Though plantings of GM soy are increasing in Brazil, Mr. Freire said, “Segregation schemes exist and can be operated and certified to ensure a non-GM supply, if the correct premiums are paid.” He also said that soy production in India and China is also non-GMO.

No coexistence between GM and non-GM
Joseph Stockinger, minister of agriculture of Upper Austria and vice president of the GM Free Regions Network, said that there can be no coexistence of GM and non-GMO farming. “Small-scaled agriculture (of non-GMO farming) makes coexistence nearly impossible,” Mr. Stockinger said.

He discussed the need to replace the European Commission’s coexistence recommendations with mandatory rules that would address contamination issues and the need for long-term risk assessment on GM crops.
The allowable GM thresholds on seed, which has not yet been established by the EU, should be as low as possible at 0.1%, Mr. Stockinger said.

EU citizens worried about GMOs
Claudia Fenor, deputy managing director, TNS Opinion in Brussels, described how European public opinion remains opposed to GMOs. A 2005 Eurobarometer Survey found that 62% of Europeans are worried about GMOs in food and drinks. The survey also found that 58% of Europeans are opposed to the use of GMOs while only 21% favor their use. GMO opposition is strongest in Slovenia, Cyprus, Greece, Austria, and Finland.

Less media interest, low public awareness
Jonathan Bayne, technical development and regulatory affairs controller at UK-based Musgrave Retail Partners discussed sustainable non-GMO soy from the retailers’ perspective.
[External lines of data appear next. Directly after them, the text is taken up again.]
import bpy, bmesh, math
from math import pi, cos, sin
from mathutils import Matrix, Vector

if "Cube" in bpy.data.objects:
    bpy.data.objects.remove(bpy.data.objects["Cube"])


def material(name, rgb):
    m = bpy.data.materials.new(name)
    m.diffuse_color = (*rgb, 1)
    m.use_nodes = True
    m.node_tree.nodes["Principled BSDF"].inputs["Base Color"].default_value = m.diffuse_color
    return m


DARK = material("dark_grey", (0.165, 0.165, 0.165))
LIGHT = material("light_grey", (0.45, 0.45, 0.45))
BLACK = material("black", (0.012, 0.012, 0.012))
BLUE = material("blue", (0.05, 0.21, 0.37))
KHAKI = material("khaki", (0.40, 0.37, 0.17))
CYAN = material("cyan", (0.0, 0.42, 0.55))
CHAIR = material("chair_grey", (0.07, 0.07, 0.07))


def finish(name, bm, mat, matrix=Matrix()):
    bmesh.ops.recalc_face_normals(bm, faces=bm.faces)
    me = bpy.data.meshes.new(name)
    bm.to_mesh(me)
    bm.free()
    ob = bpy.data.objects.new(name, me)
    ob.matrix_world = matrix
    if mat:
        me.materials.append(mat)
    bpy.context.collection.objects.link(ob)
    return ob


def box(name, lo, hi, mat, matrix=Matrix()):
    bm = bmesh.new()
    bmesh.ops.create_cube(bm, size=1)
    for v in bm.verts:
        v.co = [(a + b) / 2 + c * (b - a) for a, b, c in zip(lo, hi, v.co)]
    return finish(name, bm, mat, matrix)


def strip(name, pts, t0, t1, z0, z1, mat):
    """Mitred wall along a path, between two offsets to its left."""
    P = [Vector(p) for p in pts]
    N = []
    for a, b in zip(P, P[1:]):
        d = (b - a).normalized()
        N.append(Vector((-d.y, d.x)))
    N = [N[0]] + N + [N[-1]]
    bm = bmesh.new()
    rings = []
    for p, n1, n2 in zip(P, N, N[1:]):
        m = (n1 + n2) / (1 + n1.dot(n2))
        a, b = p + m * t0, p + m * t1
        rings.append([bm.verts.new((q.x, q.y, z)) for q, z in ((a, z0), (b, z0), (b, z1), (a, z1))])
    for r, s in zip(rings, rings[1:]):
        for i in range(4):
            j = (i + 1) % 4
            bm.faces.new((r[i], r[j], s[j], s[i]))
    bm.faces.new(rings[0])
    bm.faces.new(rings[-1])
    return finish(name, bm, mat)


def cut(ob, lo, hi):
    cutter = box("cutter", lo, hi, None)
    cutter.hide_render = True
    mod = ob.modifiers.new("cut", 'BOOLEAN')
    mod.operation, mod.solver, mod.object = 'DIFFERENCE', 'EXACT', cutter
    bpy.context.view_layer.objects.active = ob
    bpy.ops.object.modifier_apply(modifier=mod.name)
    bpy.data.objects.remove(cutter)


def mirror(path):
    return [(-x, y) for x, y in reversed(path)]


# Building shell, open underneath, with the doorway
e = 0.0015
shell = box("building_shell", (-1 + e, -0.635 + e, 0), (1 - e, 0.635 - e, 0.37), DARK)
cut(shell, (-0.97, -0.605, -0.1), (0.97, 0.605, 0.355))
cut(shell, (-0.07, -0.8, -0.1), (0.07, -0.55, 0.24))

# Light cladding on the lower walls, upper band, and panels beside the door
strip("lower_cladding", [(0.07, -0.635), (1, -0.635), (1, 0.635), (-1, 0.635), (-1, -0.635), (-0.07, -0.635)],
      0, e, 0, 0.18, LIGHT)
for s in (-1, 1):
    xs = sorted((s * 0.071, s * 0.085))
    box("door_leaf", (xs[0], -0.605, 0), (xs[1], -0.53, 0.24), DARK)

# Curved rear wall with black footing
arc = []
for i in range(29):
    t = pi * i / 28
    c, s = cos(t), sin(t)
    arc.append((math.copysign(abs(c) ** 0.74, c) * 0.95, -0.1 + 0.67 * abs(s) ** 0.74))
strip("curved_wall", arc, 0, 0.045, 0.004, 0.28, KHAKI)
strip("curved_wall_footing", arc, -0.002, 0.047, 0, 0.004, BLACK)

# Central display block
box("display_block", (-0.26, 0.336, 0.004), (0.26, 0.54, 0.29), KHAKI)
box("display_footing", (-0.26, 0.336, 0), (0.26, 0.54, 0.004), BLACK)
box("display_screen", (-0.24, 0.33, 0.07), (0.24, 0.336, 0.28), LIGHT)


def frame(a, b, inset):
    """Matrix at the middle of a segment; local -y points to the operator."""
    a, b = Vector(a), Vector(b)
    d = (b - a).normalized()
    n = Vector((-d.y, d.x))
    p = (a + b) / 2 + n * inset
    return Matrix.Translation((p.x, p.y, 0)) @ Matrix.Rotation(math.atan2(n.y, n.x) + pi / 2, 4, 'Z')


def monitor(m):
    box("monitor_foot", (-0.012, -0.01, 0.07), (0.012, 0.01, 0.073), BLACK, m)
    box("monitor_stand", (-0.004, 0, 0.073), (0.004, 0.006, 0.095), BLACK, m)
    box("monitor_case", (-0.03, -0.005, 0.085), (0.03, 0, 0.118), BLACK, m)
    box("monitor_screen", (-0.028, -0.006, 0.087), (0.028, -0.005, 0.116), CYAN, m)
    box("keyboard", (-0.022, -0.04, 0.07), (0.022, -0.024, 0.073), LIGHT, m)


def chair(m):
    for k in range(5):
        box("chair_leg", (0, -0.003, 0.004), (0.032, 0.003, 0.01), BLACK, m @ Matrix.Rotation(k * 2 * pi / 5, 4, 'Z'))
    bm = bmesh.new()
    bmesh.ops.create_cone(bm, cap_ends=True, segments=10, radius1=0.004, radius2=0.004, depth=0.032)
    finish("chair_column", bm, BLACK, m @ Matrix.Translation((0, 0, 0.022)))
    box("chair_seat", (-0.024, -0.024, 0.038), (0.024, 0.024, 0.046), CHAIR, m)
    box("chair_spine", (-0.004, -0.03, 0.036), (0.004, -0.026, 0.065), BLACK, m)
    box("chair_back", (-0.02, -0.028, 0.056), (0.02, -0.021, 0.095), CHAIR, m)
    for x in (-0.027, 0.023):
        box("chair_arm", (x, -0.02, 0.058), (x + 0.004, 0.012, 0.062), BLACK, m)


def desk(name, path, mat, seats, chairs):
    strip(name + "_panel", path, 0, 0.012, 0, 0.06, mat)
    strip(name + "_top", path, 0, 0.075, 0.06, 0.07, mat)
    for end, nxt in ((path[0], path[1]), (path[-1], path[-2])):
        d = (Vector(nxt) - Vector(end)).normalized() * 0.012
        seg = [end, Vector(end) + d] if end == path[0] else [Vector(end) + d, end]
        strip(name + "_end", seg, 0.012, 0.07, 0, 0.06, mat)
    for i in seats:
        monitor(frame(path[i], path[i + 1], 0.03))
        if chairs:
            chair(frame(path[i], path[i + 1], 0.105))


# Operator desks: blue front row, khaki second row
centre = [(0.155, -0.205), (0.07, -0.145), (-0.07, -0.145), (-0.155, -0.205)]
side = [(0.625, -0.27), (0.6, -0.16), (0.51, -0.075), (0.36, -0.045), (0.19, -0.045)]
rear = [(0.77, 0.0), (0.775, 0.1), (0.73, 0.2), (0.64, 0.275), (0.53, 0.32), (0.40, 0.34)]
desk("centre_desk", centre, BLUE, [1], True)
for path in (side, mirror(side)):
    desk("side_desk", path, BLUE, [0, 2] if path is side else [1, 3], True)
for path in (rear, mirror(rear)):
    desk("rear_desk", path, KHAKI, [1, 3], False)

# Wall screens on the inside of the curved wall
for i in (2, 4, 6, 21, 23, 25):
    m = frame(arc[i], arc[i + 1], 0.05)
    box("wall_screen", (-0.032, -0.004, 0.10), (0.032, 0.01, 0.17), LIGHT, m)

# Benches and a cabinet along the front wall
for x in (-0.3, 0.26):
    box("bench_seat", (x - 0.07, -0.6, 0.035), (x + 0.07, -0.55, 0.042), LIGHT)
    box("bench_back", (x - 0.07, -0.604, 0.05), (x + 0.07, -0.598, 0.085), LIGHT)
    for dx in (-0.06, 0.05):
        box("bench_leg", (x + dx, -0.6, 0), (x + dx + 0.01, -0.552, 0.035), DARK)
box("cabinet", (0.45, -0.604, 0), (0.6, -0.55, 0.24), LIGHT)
Mr. Bayne quoted Soil Association statistics showing that 30% of United Kingdom soy imports for animal feed are GM.

Media interest in GM foods has declined while “consumer awareness is low to zero,” he said.

Mr. Bayne said that some of the challenges facing retailers related to ensuring non-GMO foods, include the availability of non-GMO ingredients, increased costs, commitments from farmers, and safeguards to prevent contamination.

(Part two of this series focuses on sustainable, non-GMO soy markets in Europe and current issues impacting supply and demand of sustainable, non-GMO.)

© Copyright The Organic & Non-GMO Report January 2009